While de Kock was not available for the last two Tests of this series anyways, his announcement is a hammer blow in a longer term. It takes away a quality wicketkeeper. It takes away the experience of 54 Tests. It takes away the only counter-attacking batter in their line-up.
In this series, South Africa now have only three players with the experience of scoring a Test hundred. Assuming Kyle Verreynne will replace him, South Africa’s top six now have an aggregate of 9,186 Test runs. India’s captain (Virat Kohli) and vice-captain (KL Rahul) have over 10,000 runs in between them.
Dean Elgar and Temba Bavuma were the only ones to score fifties against the imperious India attack. At 10.3, Bavuma had the lowest false-shot percentage among all his teammates and only higher than Kohli and Ajinkya Rahane on both sides. He was left stranded in the second innings. This gives rise to the question if he should bat further up in the order, swapping position with either of Keegan Petersen or van der Dussen. There is not much South Africa can change in their batting owing to lack of options.
A possible change in bowling personnel
Duanne Olivier was benched in Centurion for precautionary reasons. Given South Africa picked 17 off the 20 wickets from good and back of a length, both of which comes naturally to Olivier, his inclusion in the XI for the second Test must be a no-brainer. But who does he replace? Each one of Kagiso Rabada, Lungi Ngidi and Marco Jansen were among wickets. Wiaan Mulder extends batting resources and troubled Rahul on Day 1.
This brings Keshav Maharaj in limelight for a number of reasons. He failed to fulfill his role as a defensive bowler in the first Test. His economy of 3.2 runs per over in the first innings was higher than that of three other bowlers. He didn’t bowl in the second innings. India also average in excess of 150 against left-arm orthodox spin outside Asia since 2018. In addition, 92.9 percent of Test wickets at the New Wanderers have been picked by pacers. There are multiple indications suggesting why Maharaj should be replaced. The question is, will South Africa take the option?
Eyes on the senior pros
India have a peculiar problem which has been overshadowed by their performing openers and the bowling attack.
Their middle-order, constituting their senior pros - Cheteshwar Pujara, Kohli and Rahane - are not fulfilling their potential. None of them managed a Test hundred between them in 2021. While the sword over Pujara and Rahane is now a broken record, Kohli’s incessant run of getting caught behind the wickets has become a thorn for India. In Centurion, he was twice out driving way outside the off stump.
In 2021, he was caught seven times by the wicketkeeper and four times in the slips.

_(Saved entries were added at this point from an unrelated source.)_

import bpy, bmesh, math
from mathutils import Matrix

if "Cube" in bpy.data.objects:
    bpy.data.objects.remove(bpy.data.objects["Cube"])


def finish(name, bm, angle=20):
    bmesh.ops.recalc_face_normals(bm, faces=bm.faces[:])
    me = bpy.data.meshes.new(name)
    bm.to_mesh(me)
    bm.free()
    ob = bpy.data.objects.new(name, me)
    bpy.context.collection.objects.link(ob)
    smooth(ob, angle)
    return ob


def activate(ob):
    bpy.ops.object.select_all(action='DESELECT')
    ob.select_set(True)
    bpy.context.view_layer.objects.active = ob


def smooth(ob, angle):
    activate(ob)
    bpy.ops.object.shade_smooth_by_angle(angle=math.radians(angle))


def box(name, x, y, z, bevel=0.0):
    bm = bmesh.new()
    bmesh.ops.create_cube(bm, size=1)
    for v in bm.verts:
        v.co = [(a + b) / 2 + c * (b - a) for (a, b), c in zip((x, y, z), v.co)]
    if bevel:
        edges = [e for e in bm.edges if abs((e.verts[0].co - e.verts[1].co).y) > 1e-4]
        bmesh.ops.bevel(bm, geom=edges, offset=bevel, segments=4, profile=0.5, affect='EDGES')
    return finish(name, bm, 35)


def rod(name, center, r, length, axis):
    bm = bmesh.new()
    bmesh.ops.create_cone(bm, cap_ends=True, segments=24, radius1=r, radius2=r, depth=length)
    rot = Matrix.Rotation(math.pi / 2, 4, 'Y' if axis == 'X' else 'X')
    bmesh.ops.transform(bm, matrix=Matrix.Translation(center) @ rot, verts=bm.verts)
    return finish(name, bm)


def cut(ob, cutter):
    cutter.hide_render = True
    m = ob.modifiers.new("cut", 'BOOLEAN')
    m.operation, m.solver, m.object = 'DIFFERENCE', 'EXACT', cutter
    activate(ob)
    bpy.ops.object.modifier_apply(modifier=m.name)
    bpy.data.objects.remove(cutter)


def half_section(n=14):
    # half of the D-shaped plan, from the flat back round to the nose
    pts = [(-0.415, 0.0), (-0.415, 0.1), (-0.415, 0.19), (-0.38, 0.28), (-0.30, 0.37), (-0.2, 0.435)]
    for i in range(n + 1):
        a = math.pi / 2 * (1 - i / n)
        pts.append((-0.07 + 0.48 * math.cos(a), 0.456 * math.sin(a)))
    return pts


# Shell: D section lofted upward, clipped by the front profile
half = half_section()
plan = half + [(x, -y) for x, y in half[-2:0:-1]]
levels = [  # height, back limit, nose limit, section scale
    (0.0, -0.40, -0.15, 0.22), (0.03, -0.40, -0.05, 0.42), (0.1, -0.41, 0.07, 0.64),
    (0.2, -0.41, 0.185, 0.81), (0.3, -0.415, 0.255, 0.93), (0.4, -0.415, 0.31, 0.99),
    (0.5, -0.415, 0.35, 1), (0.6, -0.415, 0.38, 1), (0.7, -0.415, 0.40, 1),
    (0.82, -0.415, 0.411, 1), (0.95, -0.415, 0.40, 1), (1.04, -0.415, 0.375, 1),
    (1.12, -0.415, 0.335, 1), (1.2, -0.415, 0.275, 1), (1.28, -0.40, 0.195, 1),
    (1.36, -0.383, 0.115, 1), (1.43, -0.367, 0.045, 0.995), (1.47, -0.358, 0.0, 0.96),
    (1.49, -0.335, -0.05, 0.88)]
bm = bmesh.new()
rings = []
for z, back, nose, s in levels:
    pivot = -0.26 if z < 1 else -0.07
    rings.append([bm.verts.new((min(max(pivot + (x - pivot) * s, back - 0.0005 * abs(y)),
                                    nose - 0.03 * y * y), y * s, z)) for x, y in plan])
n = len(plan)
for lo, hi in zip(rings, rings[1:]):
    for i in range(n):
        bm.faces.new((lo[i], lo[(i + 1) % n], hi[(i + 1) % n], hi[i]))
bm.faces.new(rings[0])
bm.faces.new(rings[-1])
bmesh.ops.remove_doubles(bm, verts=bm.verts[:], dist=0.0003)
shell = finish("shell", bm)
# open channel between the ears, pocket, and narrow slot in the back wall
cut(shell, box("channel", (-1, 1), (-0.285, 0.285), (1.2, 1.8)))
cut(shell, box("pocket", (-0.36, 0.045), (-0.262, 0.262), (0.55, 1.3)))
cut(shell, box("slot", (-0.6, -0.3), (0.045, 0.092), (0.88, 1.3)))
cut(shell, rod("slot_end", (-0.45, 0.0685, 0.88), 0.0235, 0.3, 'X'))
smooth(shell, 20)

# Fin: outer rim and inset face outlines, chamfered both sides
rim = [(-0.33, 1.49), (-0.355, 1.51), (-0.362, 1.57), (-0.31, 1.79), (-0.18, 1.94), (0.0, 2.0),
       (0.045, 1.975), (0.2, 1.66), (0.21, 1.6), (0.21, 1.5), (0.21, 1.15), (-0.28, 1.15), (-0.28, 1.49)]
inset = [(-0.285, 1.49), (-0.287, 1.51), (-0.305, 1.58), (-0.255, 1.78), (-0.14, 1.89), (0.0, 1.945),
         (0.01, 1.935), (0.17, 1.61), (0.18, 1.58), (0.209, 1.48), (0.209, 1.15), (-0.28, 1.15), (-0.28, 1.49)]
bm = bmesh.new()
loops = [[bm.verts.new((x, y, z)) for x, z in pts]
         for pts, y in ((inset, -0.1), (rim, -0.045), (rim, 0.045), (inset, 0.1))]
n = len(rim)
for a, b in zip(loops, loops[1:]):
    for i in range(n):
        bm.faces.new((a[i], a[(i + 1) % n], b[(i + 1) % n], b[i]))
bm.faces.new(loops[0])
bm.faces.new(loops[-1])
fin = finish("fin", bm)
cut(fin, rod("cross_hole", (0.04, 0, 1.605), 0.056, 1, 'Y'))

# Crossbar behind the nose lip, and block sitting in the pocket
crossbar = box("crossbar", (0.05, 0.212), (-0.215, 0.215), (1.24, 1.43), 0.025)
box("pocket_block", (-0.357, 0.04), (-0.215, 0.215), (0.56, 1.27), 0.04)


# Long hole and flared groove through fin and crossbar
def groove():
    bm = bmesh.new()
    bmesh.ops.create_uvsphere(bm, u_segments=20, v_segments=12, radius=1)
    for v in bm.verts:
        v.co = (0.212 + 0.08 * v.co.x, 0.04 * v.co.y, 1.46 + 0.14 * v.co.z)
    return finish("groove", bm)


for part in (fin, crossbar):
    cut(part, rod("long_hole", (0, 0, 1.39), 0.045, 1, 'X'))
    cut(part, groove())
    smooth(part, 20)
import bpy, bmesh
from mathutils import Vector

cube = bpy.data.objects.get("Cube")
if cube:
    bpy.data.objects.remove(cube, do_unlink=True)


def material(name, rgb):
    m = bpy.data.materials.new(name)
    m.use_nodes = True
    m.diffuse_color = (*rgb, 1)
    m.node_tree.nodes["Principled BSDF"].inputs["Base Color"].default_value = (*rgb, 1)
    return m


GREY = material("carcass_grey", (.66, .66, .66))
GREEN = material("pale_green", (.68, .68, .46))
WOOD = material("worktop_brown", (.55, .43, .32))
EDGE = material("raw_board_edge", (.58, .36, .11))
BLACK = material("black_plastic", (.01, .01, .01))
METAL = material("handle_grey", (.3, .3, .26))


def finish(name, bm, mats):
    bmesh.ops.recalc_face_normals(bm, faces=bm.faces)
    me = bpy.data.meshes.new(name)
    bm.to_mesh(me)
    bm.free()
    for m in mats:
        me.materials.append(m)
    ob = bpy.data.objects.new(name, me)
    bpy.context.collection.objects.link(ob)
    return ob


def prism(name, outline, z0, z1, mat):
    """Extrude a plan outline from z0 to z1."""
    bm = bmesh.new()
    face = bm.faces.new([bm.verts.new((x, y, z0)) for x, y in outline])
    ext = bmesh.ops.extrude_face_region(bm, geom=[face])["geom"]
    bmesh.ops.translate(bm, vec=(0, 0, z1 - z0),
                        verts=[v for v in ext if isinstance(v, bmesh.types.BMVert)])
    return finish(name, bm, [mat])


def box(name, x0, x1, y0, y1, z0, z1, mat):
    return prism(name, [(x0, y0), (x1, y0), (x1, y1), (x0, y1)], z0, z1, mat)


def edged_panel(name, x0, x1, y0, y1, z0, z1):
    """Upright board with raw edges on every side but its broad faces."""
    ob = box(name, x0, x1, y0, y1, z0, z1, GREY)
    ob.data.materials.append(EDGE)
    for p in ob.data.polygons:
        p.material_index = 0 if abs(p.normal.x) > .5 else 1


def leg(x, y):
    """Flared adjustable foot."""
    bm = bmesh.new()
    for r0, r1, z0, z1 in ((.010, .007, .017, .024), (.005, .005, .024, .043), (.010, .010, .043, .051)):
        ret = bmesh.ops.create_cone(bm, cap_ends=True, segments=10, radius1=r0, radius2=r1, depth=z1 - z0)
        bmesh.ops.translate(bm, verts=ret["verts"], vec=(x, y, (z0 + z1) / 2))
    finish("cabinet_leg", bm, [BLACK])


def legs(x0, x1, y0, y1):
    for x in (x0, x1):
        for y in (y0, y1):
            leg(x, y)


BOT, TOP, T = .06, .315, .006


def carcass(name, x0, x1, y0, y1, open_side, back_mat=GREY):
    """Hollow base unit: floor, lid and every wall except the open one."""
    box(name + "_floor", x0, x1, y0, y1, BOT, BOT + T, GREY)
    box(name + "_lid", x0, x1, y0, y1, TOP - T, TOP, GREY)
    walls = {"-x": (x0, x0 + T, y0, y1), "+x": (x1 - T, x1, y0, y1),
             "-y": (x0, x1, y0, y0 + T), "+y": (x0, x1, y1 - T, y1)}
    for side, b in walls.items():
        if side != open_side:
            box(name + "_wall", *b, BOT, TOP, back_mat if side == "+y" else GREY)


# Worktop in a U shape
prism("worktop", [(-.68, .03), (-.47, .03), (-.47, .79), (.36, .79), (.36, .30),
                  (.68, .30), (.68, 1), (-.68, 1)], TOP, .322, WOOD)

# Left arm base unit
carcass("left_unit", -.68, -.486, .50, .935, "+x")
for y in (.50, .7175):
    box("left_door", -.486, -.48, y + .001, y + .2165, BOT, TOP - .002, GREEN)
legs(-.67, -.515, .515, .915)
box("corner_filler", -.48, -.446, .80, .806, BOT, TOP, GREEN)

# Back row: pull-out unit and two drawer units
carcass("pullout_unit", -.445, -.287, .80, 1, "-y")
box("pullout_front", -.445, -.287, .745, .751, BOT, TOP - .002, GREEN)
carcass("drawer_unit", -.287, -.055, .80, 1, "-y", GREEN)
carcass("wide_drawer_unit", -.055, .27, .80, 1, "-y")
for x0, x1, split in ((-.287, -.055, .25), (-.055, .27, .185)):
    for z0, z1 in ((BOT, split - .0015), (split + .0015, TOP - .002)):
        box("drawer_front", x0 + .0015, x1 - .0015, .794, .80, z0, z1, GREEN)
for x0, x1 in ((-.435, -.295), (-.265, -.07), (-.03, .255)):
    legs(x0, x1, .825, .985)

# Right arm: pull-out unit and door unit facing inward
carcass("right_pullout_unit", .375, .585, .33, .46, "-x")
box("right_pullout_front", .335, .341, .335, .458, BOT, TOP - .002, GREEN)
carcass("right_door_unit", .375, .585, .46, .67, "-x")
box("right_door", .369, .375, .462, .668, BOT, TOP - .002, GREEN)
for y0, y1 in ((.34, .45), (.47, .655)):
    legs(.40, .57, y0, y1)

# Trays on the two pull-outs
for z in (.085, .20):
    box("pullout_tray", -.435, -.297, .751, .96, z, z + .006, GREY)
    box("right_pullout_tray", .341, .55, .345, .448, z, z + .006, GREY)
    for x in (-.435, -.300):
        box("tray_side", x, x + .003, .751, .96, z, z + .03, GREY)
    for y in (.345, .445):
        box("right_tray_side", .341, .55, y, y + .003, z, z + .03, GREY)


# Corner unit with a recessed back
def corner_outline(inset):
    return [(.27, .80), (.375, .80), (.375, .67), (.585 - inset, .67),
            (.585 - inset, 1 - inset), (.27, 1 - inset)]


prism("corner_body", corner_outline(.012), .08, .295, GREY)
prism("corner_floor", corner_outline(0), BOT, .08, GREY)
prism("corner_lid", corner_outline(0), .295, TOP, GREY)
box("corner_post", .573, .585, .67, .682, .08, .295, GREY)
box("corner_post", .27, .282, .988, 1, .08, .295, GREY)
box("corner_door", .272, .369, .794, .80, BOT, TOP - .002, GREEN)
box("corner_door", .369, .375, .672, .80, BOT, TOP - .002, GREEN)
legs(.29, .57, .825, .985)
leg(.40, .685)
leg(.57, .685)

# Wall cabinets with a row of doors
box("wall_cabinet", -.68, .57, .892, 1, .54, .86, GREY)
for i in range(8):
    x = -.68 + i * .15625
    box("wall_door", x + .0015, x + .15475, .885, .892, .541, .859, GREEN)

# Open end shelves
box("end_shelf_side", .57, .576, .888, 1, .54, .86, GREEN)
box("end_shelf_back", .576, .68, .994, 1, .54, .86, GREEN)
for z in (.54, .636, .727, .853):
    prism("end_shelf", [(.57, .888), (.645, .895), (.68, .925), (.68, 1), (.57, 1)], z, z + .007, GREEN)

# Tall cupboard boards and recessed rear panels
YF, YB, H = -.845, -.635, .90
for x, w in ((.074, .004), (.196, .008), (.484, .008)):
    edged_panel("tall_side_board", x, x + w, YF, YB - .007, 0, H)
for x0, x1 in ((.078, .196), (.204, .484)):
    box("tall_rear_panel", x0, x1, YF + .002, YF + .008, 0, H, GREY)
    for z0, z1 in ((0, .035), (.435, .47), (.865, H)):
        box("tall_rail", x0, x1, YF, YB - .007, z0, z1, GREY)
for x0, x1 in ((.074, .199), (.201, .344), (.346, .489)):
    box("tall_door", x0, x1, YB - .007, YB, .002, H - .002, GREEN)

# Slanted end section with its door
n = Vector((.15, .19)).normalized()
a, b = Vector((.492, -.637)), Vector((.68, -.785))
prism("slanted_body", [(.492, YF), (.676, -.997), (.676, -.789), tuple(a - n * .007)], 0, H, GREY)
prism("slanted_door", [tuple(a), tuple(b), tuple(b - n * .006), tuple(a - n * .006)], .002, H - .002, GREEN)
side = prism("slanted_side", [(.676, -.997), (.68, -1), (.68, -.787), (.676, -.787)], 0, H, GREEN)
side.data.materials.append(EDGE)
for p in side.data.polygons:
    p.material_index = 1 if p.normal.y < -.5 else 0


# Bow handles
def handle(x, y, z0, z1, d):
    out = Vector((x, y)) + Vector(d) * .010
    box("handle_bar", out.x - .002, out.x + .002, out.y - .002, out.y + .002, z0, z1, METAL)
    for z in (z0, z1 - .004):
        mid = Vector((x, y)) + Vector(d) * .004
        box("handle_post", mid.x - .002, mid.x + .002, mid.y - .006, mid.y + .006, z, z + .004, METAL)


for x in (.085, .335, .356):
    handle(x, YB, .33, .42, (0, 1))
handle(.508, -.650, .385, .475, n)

“[In 2018] There was not that hardness about his hands going towards the ball. He was waiting for it to come towards him. But now, for the last two years, this has creeped into his game again. His dismissals in Centurion throws questions towards his focus points,” said the former South Africa cricketer, JP Duminy in an exclusive chat.
Duminy attributed those dismissals to a sudden lapse of concentration, identifying mental fatigue as a potential catalyst. Kohli false-shot percentage of only 8.7 in Centurion supports Duminy’s theory.
The under par returns from the middle-order has been the only chink in India’s armour throughout a highly successful 2021. In this period, India’s openers have averaged 42.2 runs per wicket while the middle-order - number three, four and five - have only 29 runs per dismissals. The difference underlines the story here: a defining score from the middle-order is long due.
South Africa: Dean Elgar (c), Aiden Markram, Keegan Petersen, Rassie van der Dussen, Temba Bavuma, Kyle Verreynne, Wiaan Mulder, Marco Jansen, Kagiso Rabada, Keshav Maharaj/Duanne Olivier, Lungi Ngidi
India: KL Rahul, Mayank Agarwal, Cheteshwar Pujara, Virat Kohli (c), Ajinkya Rahane, Rishabh Pant (wk), Ravichandran Ashwin, Shardul Thakur, Mohammad Shami, Jasprit Bumrah, Mohammad Siraj